Few investors can match the fame or investing prowess of Warren Buffett. Nonetheless, many are eager to apply the billionaire’s value investment philosophy and emulate his long-term success in beating the market when managing their own portfolios.
There’s one stock above all others that probably deserves particular consideration from Buffett fans. Indeed, what company should top that list over his very own Berkshire Hathaway (NYSE:BRK.A) (NYSE:BRK.B)?
Today, it’s one of the 10 largest companies in the world, with a market cap in excess of $750bn. Over the past five years, long-term investors have been rewarded with a healthy 61% gain in the Berkshire Hathaway share price.
So, let’s take a closer look at what the conglomerate does and whether investors should consider buying shares now.
Berkshire’s business model
Buffett’s holding company engages in activities spanning insurance and reinsurance, utilities and energy, freight rail transportation, finance, manufacturing, and retailing services.
Overall, the group’s operating businesses performed well in the third quarter, largely due to strong growth for the insurance division’s underwriting profits. Collective profits for Berkshire’s businesses rose 41% to $10.8bn.
However, it hasn’t all been plain sailing for the company. Berkshire’s real estate businesses have suffered amid high US mortgage rates and the insurance unit remains exposed to cumulative charges arising from wildfires that have ravaged America’s west coast in recent years.

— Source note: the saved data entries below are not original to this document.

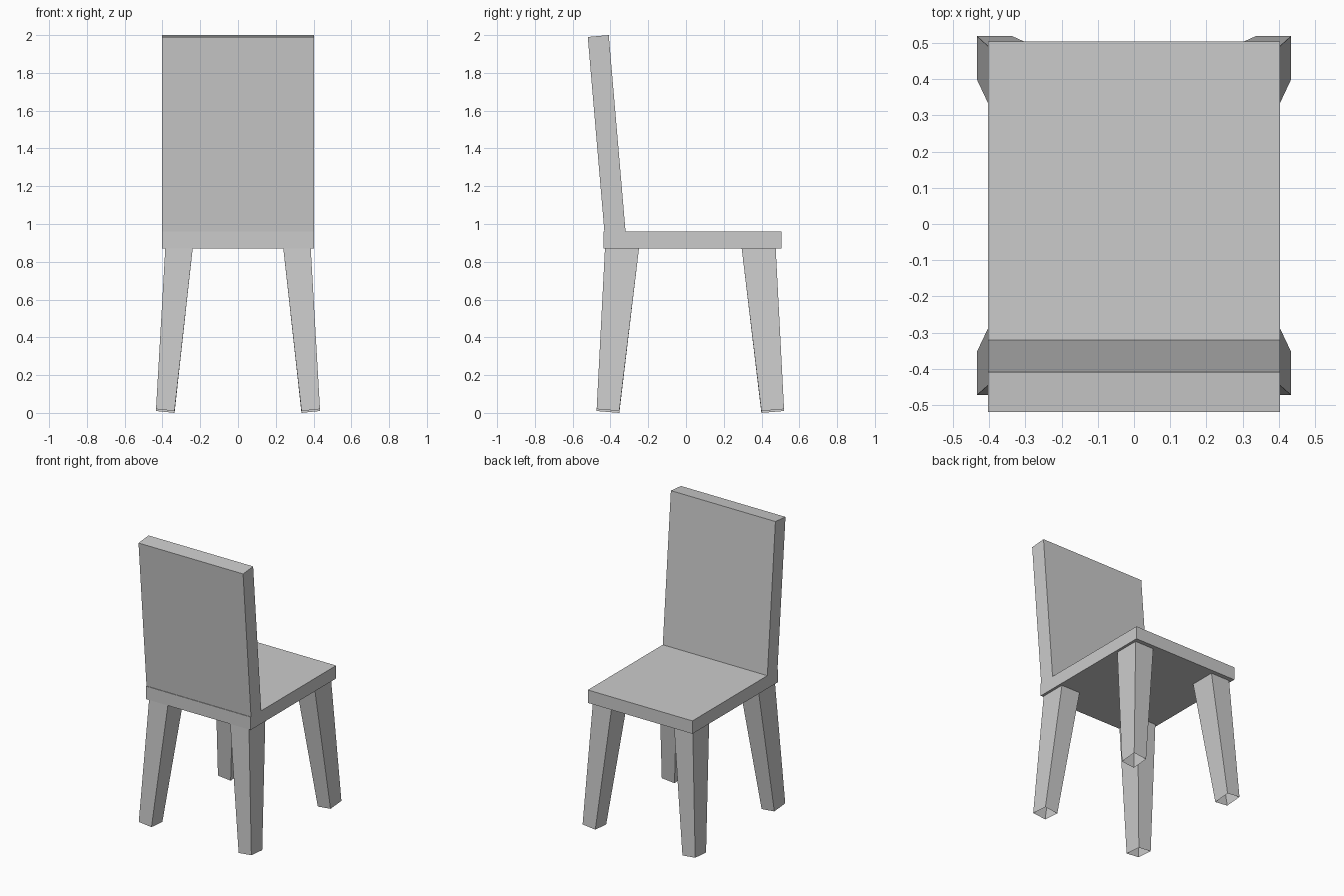
import bpy

if "Cube" in bpy.data.objects:
    bpy.data.objects.remove(bpy.data.objects["Cube"])


def make_object(name, verts, faces):
    mesh = bpy.data.meshes.new(name)
    mesh.from_pydata(verts, [], faces)
    mesh.update()
    obj = bpy.data.objects.new(name, mesh)
    bpy.context.collection.objects.link(obj)
    return obj


def side_profile(name, profile, half_width, skip=()):
    """Extrude a counter-clockwise (y, z) profile across x; skip drops hidden sides."""
    n = len(profile)
    verts = [(x, y, z) for x in (-half_width, half_width) for y, z in profile]
    faces = [tuple(reversed(range(n))), tuple(range(n, 2 * n))]
    faces += [(i, (i + 1) % n, n + (i + 1) % n, n + i) for i in range(n) if i not in skip]
    return make_object(name, verts, faces)


def leg(name, sx, sy):
    """Tapered, splayed leg, open at both ends, with a slightly tilted foot."""
    mid_y = 0.023
    top_x, top_y = (0.24, 0.385), (0.272, 0.452)     # inner, outer
    foot_x, foot_y = (0.336, 0.434), (0.376, 0.496)
    ring = [(0, 0), (1, 0), (1, 1), (0, 1)]
    verts = [(sx * foot_x[i], mid_y + sy * foot_y[j], 0.01 * (i + j)) for i, j in ring]
    verts += [(sx * top_x[i], mid_y + sy * top_y[j], 0.87) for i, j in ring]
    faces = [(k, (k + 1) % 4, 4 + (k + 1) % 4, 4 + k) for k in range(4)]
    if sx * sy < 0:
        faces = [f[::-1] for f in faces]
    return make_object(name, verts, faces)


# Seat slab
side_profile("seat", [(-0.436, 0.87), (0.505, 0.87), (0.505, 0.96), (-0.436, 0.96)], 0.403)

# Leaning backrest, resting on the rear of the seat
side_profile("backrest", [(-0.432, 0.96), (-0.32, 0.96), (-0.409, 2.0), (-0.52, 1.99)],
             0.403, skip=(0,))

# Four splayed legs (the backrest stands on the -y side)
for sx, side in ((-1, "left"), (1, "right")):
    for sy, end in ((-1, "backrest_end"), (1, "open_end")):
        leg(f"leg_{side}_{end}", sx, sy)
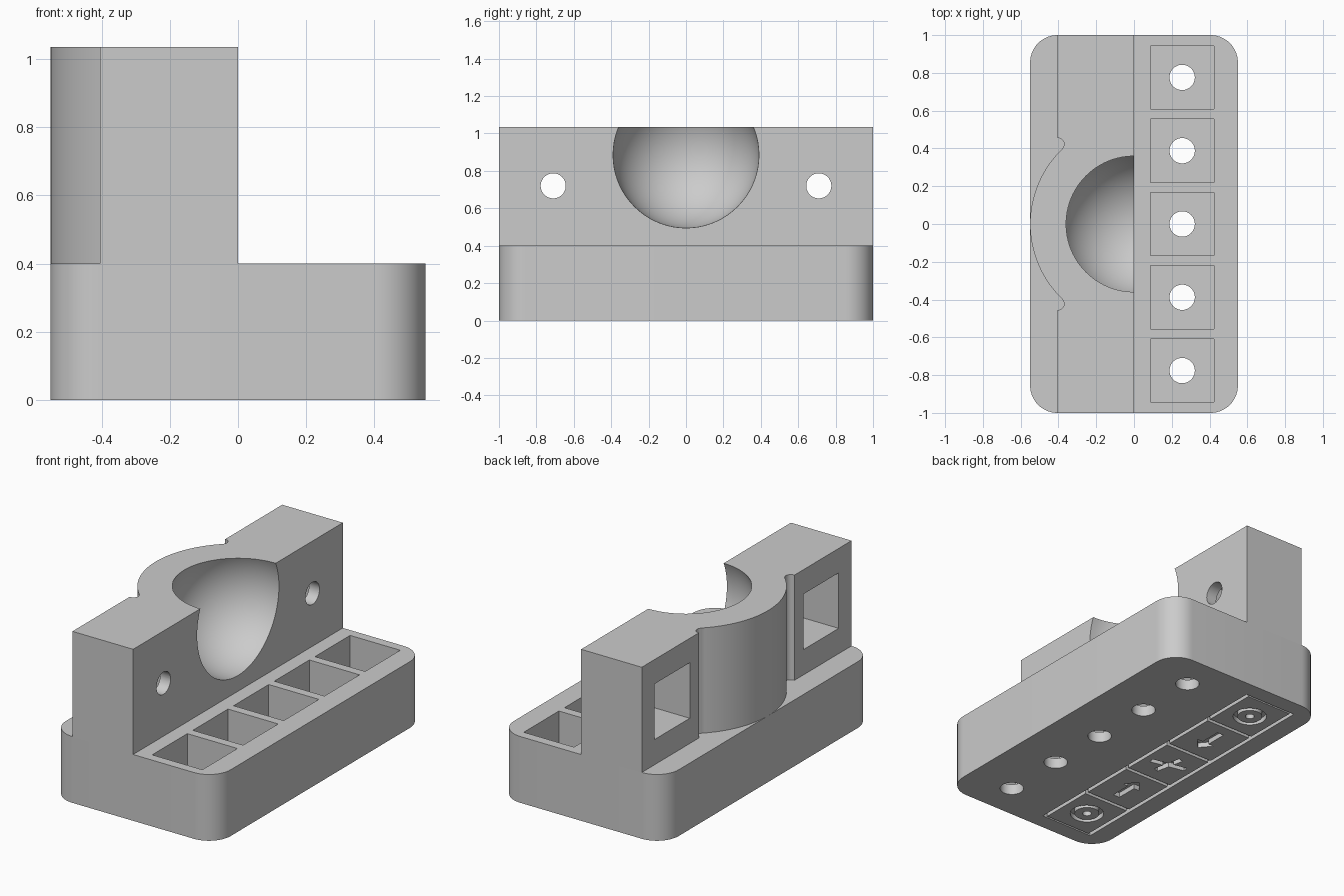
import bpy, bmesh
from math import sin, cos, pi, radians, atan2
from mathutils import Matrix

start = bpy.data.objects.get("Cube")
if start:
    bpy.data.objects.remove(start, do_unlink=True)

grey = bpy.data.materials.new("plain grey")
grey.use_nodes = True
COLOUR = (0.6, 0.6, 0.6, 1)
grey.diffuse_color = COLOUR
for node in grey.node_tree.nodes:
    if node.type == 'BSDF_PRINCIPLED':
        node.inputs["Base Color"].default_value = COLOUR


def finish(name, bm):
    bmesh.ops.recalc_face_normals(bm, faces=bm.faces)
    mesh = bpy.data.meshes.new(name)
    bm.to_mesh(mesh)
    bm.free()
    mesh.materials.append(grey)
    obj = bpy.data.objects.new(name, mesh)
    bpy.context.collection.objects.link(obj)
    return obj


def prism(name, outline, low, high):
    """Extrude a plan outline between two heights."""
    bm = bmesh.new()
    face = bm.faces.new([bm.verts.new((x, y, low)) for x, y in outline])
    top = bmesh.ops.extrude_face_region(bm, geom=[face])["geom"]
    verts = [v for v in top if isinstance(v, bmesh.types.BMVert)]
    bmesh.ops.translate(bm, verts=verts, vec=(0, 0, high - low))
    return finish(name, bm)


def box(name, x0, x1, y0, y1, z0, z1):
    return prism(name, [(x0, y0), (x1, y0), (x1, y1), (x0, y1)], z0, z1)


def rod(name, radius, length, centre, along_x=False):
    bm = bmesh.new()
    turn = Matrix.Rotation(pi / 2, 4, 'Y') if along_x else Matrix.Identity(4)
    bmesh.ops.create_cone(bm, cap_ends=True, segments=48, radius1=radius,
                          radius2=radius, depth=length,
                          matrix=Matrix.Translation(centre) @ turn)
    return finish(name, bm)


def ball(name, radius, centre):
    bm = bmesh.new()
    bmesh.ops.create_uvsphere(bm, u_segments=72, v_segments=36, radius=radius,
                              matrix=Matrix.Translation(centre))
    return finish(name, bm)


def activate(obj):
    bpy.ops.object.select_all(action='DESELECT')
    obj.select_set(True)
    bpy.context.view_layer.objects.active = obj


def cut(target, cutter):
    cutter.hide_render = True
    mod = target.modifiers.new("cut", 'BOOLEAN')
    mod.operation, mod.solver, mod.object = 'DIFFERENCE', 'EXACT', cutter
    activate(target)
    bpy.ops.object.modifier_apply(modifier=mod.name)
    bpy.data.objects.remove(cutter, do_unlink=True)


def arc(cx, cy, radius, a0, a1, steps):
    return [(cx + radius * cos(a0 + (a1 - a0) * i / steps),
             cy + radius * sin(a0 + (a1 - a0) * i / steps)) for i in range(steps + 1)]


BASE_TOP, TOP = 0.4, 1.035
HALF_X, CORNER = 0.55, 0.145
POCKET, HOLE = 0.335, 0.067
PITCH, ROW_X = 0.388, 0.255
GROOVE = 0.03

# Base slab with rounded corners
outline = []
for k, (sx, sy) in enumerate([(1, 1), (-1, 1), (-1, -1), (1, -1)]):
    outline += arc(sx * (HALF_X - CORNER), sy * (1 - CORNER), CORNER,
                   k * pi / 2, (k + 1) * pi / 2, 14)
base = prism("base", outline, 0, BASE_TOP)

# Row of square pockets, each with a round hole in its floor
h = POCKET / 2
for i in range(-2, 3):
    y = i * PITCH
    cut(base, box("pocket", ROW_X - h, ROW_X + h, y - h, y + h,
                  BASE_TOP - POCKET, BASE_TOP + 0.1))
    cut(base, rod("hole", HOLE, 0.3, (ROW_X, y, 0.05)))

# Upright block with a round bulge at its back and relief notches beside it
NX, NY, NR = -0.402, -0.423, 0.032
lean = atan2(-NY, -NX)
half = [(0, -1), (-0.405, -1), (-0.405, NY - NR)]
half += arc(NX, NY, NR, -pi / 2, lean, 12)
half += arc(0, 0, HALF_X, pi + lean - 0.005, pi + 0.02, 24)
block = prism("upright_block", half + [(x, -y) for x, y in reversed(half)],
              BASE_TOP, TOP)
cut(block, ball("socket", 0.39, (0, 0, 0.885)))

# Back pockets with holes through to the socket face
for side in (-1, 1):
    y, z = side * 0.71, 0.72
    cut(block, box("pocket", -0.6, POCKET - 0.405, y - h, y + h, z - h, z + h))
    cut(block, rod("hole", HOLE, 0.3, (-0.05, y, z), along_x=True))

# Grooved panel under the base: a recess refilled by five tiles
cut(base, box("recess", -0.43, -0.08, -0.9, 0.9, -0.1, GROOVE))
parts = [base, block]
CELL, LINE = 0.36, 0.022


def arrow(y, way):
    pts = [(0, 0.1), (0.06, 0.03), (0.022, 0.03), (0.022, -0.1)]
    pts += [(-a, b) for a, b in reversed(pts[1:])]
    return [(a - ROW_X, y + way * b) for a, b in pts]


def bar(angle, length, width):
    c, s = cos(angle), sin(angle)
    corners = [(-1, -1), (1, -1), (1, 1), (-1, 1)]
    return [(c * a * length - s * b * width - ROW_X,
             s * a * length + c * b * width) for a, b in corners]


for i in range(-2, 3):
    y = i * CELL
    tx, ty = 0.175 - LINE, (CELL - LINE) / 2
    tile = box("panel_tile", -ROW_X - tx, -ROW_X + tx, y - ty, y + ty, 0, GROOVE)
    parts.append(tile)
    if abs(i) == 2:
        # ring groove with a small dimple
        cut(tile, rod("ring", 0.095, 0.2, (-ROW_X, y, 0)))
        disc = rod("ring_centre", 0.07, GROOVE, (-ROW_X, y, GROOVE / 2))
        cut(disc, rod("dimple", 0.025, 0.2, (-ROW_X, y, 0)))
        parts.append(disc)
    elif i:
        # arrow pointing to the middle
        cut(tile, prism("arrow", arrow(y, -i), -0.1, 0.1))
    else:
        # crossed bars
        for angle, length in ((-12, 0.11), (102, 0.09)):
            cut(tile, prism("bar", bar(radians(angle), length, 0.016), -0.1, 0.1))

# Smooth the curved walls, keep edges sharp
for part in parts:
    activate(part)
    bpy.ops.object.shade_smooth_by_angle()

Despite these challenges, it’s fair to say the operating businesses as a whole are well run and in good health. Besides, arguably the main event is what Berkshire does with its cash.
Buffett’s company invests in a range of publicly listed large-cap stocks, primarily from the US stock market. Examples include Apple, Coca-Cola, and American Express.
In addition, the group’s investment style has been characterised over the years by taking major stakes in stocks that Buffett firmly backs. A good recent illustration of this has been Berkshire’s rapid accumulation of Occidental Petroleum shares, bringing its stake in the oil producer to over 25%.
Perhaps the most striking feature of Berkshire’s portfolio today is the enormous $157.2bn cash pile the company has amassed. It currently owns $126.4bn in short-term Treasury bills yielding at least 5%.
That’s higher than the current US CPI rate of inflation of 3.7%. Although the real returns on cash are hardly spectacular, it suggests Buffett is keeping plenty of dry powder for potential stock market bargains in the future.
Indeed, investors should note that Berkshire shares face volatility risk from their stock market investments. The group’s equity portfolio is not as diversified as many potential investors may imagine, with 70% concentrated in just four stocks.
Warren Buffett has been the chairman and largest shareholder in Berkshire Hathaway since 1970. This makes him the longest-reigning CEO in the S&P 500 by a considerable margin. He turned 93 a few months ago.
No doubt some will question whether the Berkshire share price might crash upon Buffett’s departure. It’s a reasonable concern.
Nonetheless, company veteran Greg Abel has already taken on many responsibilities. I think he’s well-placed to guide Berkshire through its post-Buffett future, however daunting the challenge.
Overall, I believe Berkshire Hathaway shares merit consideration from all investors inspired by Warren Buffett. I’m a shareholder myself.